** Opening Material for this task block **

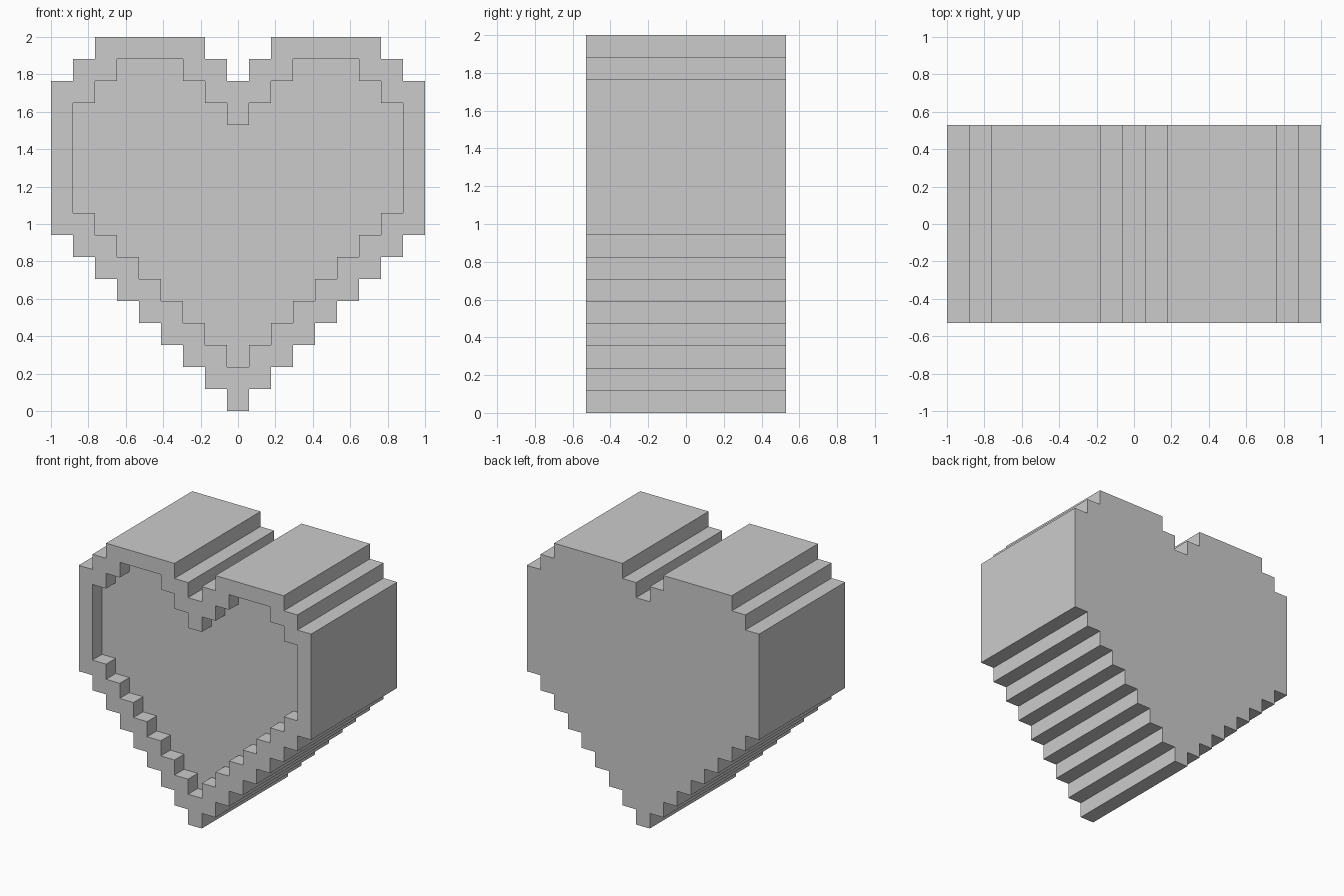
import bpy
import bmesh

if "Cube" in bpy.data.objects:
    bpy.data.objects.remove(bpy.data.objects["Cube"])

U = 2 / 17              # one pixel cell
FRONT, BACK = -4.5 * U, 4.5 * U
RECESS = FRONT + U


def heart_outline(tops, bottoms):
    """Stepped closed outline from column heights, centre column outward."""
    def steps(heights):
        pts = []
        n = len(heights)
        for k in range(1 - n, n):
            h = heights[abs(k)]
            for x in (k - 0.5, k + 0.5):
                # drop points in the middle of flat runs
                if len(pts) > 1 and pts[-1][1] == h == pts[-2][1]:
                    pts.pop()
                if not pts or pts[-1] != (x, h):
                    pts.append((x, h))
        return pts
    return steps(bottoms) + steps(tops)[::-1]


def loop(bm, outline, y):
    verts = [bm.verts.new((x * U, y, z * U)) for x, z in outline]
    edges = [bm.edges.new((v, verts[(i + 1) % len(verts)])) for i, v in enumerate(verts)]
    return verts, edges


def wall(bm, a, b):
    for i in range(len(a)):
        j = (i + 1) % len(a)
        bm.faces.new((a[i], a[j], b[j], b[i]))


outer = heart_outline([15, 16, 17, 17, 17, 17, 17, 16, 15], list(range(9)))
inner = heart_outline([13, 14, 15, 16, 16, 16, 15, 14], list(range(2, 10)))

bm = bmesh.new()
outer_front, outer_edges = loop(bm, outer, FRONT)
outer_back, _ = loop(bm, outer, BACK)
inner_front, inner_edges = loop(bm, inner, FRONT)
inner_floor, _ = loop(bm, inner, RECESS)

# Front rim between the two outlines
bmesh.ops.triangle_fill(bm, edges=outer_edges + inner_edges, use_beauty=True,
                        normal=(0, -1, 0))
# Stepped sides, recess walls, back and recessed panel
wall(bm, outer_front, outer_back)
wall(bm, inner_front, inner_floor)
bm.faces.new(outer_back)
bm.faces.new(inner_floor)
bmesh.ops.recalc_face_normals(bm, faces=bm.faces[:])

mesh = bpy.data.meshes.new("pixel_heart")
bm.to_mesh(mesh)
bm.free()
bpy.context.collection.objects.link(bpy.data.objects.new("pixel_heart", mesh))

** Closing Material for this task block **

__Exercise aim__
Every line above from the line with "RECESS = FRONT + U" to the line with "for x in (k", inclusive, must be returned exactly; no other line belongs in the reply.

__Finished exercise__
RECESS = FRONT + U


def heart_outline(tops, bottoms):
    """Stepped closed outline from column heights, centre column outward."""
    def steps(heights):
        pts = []
        n = len(heights)
        for k in range(1 - n, n):
            h = heights[abs(k)]
            for x in (k - 0.5, k + 0.5):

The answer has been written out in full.